___ Data provided ___
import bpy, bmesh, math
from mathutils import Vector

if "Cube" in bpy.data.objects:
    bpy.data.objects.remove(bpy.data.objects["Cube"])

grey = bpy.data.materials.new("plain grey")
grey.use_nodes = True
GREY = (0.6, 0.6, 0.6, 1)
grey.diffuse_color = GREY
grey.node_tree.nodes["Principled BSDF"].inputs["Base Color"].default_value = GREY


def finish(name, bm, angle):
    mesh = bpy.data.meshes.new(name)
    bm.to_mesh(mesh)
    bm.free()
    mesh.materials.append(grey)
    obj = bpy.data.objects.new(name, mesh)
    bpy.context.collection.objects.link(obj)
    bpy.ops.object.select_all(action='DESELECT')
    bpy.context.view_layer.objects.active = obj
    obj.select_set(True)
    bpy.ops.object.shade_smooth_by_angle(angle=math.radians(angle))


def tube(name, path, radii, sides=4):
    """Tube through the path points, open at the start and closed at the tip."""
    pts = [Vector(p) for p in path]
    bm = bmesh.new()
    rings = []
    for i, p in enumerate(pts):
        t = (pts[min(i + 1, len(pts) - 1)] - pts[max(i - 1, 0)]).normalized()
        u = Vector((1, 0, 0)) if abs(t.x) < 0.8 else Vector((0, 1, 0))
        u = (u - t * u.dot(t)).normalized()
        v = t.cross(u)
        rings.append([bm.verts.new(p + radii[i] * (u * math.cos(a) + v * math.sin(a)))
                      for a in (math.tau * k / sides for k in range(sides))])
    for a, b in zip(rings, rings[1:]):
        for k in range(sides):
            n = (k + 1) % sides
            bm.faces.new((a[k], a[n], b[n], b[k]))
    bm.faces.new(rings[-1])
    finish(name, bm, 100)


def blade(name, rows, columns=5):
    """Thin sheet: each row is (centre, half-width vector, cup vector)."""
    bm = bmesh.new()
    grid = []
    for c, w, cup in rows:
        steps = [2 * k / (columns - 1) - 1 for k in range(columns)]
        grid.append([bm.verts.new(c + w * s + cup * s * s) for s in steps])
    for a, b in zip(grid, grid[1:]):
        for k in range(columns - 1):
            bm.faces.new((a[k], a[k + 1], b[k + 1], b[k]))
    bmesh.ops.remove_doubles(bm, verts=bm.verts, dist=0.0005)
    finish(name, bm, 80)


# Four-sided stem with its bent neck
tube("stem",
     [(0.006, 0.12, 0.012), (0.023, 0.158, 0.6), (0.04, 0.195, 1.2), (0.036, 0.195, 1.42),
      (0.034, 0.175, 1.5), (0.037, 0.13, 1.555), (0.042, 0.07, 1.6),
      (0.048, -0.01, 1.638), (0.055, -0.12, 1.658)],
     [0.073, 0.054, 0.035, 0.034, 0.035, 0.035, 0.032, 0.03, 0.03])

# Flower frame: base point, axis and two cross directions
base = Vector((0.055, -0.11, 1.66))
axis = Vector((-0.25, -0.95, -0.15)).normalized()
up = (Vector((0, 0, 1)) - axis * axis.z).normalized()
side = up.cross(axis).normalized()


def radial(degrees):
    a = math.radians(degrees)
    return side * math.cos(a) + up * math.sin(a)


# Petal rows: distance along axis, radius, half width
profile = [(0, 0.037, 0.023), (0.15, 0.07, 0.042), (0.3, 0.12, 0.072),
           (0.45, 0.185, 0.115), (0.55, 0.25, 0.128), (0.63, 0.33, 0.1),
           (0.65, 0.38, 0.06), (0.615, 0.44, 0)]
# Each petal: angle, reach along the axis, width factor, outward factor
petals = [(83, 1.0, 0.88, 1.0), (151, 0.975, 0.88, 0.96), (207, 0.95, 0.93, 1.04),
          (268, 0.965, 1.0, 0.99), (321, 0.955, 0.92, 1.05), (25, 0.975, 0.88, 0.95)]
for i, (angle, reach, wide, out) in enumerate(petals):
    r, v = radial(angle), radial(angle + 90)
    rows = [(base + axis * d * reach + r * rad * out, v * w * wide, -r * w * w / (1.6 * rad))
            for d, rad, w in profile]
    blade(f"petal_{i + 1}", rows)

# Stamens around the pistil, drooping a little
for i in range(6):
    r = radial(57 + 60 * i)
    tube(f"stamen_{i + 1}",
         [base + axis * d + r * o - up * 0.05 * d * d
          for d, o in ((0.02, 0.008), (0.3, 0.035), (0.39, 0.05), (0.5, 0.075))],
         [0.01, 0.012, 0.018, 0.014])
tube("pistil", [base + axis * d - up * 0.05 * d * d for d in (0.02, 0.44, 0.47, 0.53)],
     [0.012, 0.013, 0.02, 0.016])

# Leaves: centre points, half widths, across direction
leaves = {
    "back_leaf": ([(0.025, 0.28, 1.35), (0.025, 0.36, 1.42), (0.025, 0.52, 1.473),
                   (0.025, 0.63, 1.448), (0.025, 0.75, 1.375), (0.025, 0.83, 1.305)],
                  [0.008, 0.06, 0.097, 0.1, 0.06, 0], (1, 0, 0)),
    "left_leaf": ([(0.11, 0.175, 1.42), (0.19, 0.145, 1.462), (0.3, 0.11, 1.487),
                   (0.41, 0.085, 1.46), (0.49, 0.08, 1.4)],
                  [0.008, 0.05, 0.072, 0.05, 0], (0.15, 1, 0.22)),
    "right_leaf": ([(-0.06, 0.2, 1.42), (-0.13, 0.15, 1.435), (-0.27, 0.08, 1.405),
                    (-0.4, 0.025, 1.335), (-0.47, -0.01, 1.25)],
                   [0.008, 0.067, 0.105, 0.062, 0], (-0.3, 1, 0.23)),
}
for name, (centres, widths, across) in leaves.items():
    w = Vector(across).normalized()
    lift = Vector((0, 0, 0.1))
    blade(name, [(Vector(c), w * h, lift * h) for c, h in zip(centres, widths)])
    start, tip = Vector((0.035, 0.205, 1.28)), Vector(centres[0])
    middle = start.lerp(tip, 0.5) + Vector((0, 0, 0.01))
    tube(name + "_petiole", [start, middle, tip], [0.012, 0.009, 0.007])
___
**Problem description**. From the entries above, print the lines beginning at the one with "base = Vector((0.055, -0.11, 1.66))" and stopping after the one with "[0.012, 0.013, 0.02, 0.016])", exactly as written and with nothing else.

**Task output**.
base = Vector((0.055, -0.11, 1.66))
axis = Vector((-0.25, -0.95, -0.15)).normalized()
up = (Vector((0, 0, 1)) - axis * axis.z).normalized()
side = up.cross(axis).normalized()


def radial(degrees):
    a = math.radians(degrees)
    return side * math.cos(a) + up * math.sin(a)


# Petal rows: distance along axis, radius, half width
profile = [(0, 0.037, 0.023), (0.15, 0.07, 0.042), (0.3, 0.12, 0.072),
           (0.45, 0.185, 0.115), (0.55, 0.25, 0.128), (0.63, 0.33, 0.1),
           (0.65, 0.38, 0.06), (0.615, 0.44, 0)]
# Each petal: angle, reach along the axis, width factor, outward factor
petals = [(83, 1.0, 0.88, 1.0), (151, 0.975, 0.88, 0.96), (207, 0.95, 0.93, 1.04),
          (268, 0.965, 1.0, 0.99), (321, 0.955, 0.92, 1.05), (25, 0.975, 0.88, 0.95)]
for i, (angle, reach, wide, out) in enumerate(petals):
    r, v = radial(angle), radial(angle + 90)
    rows = [(base + axis * d * reach + r * rad * out, v * w * wide, -r * w * w / (1.6 * rad))
            for d, rad, w in profile]
    blade(f"petal_{i + 1}", rows)

# Stamens around the pistil, drooping a little
for i in range(6):
    r = radial(57 + 60 * i)
    tube(f"stamen_{i + 1}",
         [base + axis * d + r * o - up * 0.05 * d * d
          for d, o in ((0.02, 0.008), (0.3, 0.035), (0.39, 0.05), (0.5, 0.075))],
         [0.01, 0.012, 0.018, 0.014])
tube("pistil", [base + axis * d - up * 0.05 * d * d for d in (0.02, 0.44, 0.47, 0.53)],
     [0.012, 0.013, 0.02, 0.016])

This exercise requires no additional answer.